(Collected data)
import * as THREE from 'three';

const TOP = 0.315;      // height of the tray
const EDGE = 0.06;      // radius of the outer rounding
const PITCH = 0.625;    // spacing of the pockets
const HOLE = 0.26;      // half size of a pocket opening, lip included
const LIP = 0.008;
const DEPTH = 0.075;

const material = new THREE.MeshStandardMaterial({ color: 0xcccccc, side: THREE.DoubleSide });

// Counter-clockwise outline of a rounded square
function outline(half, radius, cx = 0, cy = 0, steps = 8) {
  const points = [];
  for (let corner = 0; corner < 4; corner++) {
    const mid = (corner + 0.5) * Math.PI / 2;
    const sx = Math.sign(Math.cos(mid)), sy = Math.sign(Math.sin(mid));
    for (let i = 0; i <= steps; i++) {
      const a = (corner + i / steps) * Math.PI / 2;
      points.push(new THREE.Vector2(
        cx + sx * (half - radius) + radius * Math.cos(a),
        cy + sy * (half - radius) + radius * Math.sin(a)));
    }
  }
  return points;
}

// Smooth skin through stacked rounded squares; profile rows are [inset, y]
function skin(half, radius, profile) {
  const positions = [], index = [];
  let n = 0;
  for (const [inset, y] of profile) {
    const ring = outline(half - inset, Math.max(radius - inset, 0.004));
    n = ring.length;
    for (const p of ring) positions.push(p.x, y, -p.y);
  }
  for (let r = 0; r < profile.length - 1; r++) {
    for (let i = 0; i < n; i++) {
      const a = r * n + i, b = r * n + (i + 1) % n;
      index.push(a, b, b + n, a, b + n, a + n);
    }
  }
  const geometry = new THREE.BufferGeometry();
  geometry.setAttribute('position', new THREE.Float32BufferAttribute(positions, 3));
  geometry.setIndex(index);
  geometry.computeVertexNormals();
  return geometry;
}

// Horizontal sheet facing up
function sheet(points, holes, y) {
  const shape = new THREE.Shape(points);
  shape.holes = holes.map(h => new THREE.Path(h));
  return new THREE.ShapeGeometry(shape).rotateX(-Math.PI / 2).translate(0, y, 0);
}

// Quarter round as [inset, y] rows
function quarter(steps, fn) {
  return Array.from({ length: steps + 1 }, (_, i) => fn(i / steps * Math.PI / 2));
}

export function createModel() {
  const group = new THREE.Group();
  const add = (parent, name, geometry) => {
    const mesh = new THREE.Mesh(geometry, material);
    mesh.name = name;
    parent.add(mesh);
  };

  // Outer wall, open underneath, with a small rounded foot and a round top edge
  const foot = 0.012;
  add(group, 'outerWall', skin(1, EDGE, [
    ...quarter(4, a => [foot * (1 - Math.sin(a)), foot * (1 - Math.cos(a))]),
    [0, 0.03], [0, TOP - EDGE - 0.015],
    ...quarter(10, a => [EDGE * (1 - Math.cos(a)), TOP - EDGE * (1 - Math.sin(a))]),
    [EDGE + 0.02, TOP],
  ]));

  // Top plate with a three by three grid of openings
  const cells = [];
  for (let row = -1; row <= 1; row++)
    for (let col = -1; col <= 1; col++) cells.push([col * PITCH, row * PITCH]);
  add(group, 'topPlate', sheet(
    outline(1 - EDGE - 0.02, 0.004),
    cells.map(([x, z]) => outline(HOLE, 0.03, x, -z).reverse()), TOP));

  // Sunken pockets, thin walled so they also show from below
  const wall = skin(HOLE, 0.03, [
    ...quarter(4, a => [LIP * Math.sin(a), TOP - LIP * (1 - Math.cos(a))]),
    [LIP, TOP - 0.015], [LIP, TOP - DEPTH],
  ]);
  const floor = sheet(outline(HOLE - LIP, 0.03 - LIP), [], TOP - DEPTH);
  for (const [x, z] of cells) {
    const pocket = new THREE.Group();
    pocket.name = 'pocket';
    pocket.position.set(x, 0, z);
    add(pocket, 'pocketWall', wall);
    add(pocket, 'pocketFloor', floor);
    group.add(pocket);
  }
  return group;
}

--

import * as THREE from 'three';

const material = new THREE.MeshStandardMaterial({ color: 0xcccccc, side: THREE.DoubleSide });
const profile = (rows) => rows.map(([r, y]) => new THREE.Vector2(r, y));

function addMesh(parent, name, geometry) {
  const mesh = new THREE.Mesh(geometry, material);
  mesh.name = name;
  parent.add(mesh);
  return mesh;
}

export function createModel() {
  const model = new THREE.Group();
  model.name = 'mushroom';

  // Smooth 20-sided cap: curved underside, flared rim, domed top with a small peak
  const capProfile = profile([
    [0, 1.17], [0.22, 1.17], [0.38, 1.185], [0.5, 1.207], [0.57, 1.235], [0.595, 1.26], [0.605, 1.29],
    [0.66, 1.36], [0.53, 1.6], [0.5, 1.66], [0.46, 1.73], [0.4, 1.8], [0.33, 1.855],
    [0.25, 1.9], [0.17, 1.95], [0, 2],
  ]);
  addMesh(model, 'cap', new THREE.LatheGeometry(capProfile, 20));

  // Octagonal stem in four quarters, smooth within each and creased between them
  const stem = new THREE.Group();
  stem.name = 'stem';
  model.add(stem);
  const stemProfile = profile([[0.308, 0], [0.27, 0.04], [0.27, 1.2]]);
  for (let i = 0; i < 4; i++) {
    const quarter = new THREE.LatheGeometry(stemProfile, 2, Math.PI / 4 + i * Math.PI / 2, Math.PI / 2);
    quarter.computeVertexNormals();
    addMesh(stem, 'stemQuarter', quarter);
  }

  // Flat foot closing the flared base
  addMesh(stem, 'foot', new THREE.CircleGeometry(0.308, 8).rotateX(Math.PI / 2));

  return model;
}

* _WHAT NEEDS TO BE DONE_:
Search the entries for the word "parent" and pick out every line that holds it.

* _WRITTEN RESPONSE_:
  const add = (parent, name, geometry) => {
    parent.add(mesh);
function addMesh(parent, name, geometry) {
  parent.add(mesh);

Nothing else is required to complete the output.